“How much would you like to change,” came the reply.
“Um… (cue hushed voice again) nine thousand dollars please…”
“I’m sorry, nine THOUSAND dollars?” the woman replied.
“Yes, that’s right… well, you always come back with change right?!” I said.
Unfortunately despite my attempt to make light of the situation, I somehow still came across like a money laundering drug baron fresh back from a profitable score.
“I’ll just get my manager”.
To cut a long story short, the manager arrived and bizarrely asked me – somewhat bizarrely – whether I had a ‘figure’ in mind.
“I didn’t realize this was open to negotiation…” I said.
“Just give me the exchange rate…”
So, ultimately I avoided bank wire transfer fees. However, doing it this way I think I lost more money in this transaction that I would have done doing it the other way.
Hindsight is a wonderful thing eh?
Anyhow, for the past couple of weeks since getting back I’ve been busy sorting mine – and Jacky’s – ‘admin’.
You know, all those things which we take for granted once they’re in place.
House insurance, bank accounts, phone contracts, health cover, DVLA (driving) documentation, blah blah blah.
Most of it has been fairly straight forward, but there have been one or two annoying discoveries along the way… car insurance for example.
Did you know that if you’ve been out of the country for two years or more, most (and I mean MOST) car insurers automatically wipe your No Claims Bonus (NCB).

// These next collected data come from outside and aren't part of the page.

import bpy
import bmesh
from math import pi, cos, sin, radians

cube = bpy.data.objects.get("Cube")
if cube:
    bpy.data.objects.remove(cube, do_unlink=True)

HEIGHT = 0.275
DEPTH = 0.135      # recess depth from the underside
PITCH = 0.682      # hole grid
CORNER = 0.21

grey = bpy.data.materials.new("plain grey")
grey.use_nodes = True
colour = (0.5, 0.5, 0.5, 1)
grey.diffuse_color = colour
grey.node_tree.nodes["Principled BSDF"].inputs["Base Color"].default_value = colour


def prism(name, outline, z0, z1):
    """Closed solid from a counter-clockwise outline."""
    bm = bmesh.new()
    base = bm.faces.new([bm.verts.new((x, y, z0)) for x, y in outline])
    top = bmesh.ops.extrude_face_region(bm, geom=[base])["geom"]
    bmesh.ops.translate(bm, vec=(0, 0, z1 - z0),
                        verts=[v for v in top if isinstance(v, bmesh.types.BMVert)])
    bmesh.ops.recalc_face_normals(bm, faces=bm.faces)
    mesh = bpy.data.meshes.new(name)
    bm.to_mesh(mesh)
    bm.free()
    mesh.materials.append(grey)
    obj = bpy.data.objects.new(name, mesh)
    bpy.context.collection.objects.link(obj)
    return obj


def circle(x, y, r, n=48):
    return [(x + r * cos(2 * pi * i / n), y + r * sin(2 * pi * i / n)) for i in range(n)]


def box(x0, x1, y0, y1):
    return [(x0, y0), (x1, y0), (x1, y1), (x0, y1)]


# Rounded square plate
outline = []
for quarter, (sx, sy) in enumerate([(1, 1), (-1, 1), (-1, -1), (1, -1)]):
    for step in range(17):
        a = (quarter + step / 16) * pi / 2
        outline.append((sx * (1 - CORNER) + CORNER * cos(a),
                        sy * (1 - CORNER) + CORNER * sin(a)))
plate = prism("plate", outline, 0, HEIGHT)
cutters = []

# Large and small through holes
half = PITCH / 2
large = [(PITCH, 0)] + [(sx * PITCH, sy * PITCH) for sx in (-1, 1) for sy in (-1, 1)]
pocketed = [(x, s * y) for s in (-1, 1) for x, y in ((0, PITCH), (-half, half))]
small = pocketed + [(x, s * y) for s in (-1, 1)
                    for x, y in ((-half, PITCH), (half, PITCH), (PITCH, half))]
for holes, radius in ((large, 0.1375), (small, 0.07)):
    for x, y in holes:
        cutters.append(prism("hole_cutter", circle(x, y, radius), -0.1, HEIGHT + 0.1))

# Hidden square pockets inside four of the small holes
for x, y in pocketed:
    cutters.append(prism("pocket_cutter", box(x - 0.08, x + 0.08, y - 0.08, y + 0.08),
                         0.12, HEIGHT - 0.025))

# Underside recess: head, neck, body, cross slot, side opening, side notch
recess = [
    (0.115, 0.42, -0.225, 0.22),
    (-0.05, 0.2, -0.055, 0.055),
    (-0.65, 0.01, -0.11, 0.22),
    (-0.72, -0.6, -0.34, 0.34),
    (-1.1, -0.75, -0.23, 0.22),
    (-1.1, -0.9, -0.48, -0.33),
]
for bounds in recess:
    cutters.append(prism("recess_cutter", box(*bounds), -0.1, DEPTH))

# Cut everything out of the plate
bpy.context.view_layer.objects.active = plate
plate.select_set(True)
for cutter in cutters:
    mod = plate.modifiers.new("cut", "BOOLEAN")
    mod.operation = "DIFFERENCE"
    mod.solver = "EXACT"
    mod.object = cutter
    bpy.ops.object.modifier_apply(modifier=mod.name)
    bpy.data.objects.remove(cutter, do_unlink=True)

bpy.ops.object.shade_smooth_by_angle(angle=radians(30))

Before I left the UK two years ago I had built up in excess of five years NCB.
So when I bought my new car 10 days ago I thought I would – at least – have those five years’ bonus, plus arguing rights over the past two years when I’ve been overseas.
With no insurance claims in the US or Mexico in that time I thought I had a chance of adding those years to my previously accrued five years.
It was only after finding and agreeing a good insurance quote online that my chosen insurer – esure – told me that a). not only do they effectively wipe No Claims Bonus years if you’ve been away for two years or more; b). they also then don’t insure a driver who has zero years No Claims Bonus.
It doesn’t matter if those NCB years are protected or not, they’re deemed ‘invalid’.
After a lengthy search, again online, I found that Admiral do recognize the previous NCB years, however, they knock a year off that amount for every two years you’ve sent away.
Not the best, but not the worst.
In 12 months’ time, if I decide to switch to a different insurer, I’m guessing I’ll be having the same argument.
It seems that it doesn’t matter who or what you are, insurance companies and banks have you by the balls and there’s nothing you can do about it.
Still, I guess ultimately it’s a small price to pay for happiness.
It’ll take more than this to wipe the smiles off our sun-tanned faces.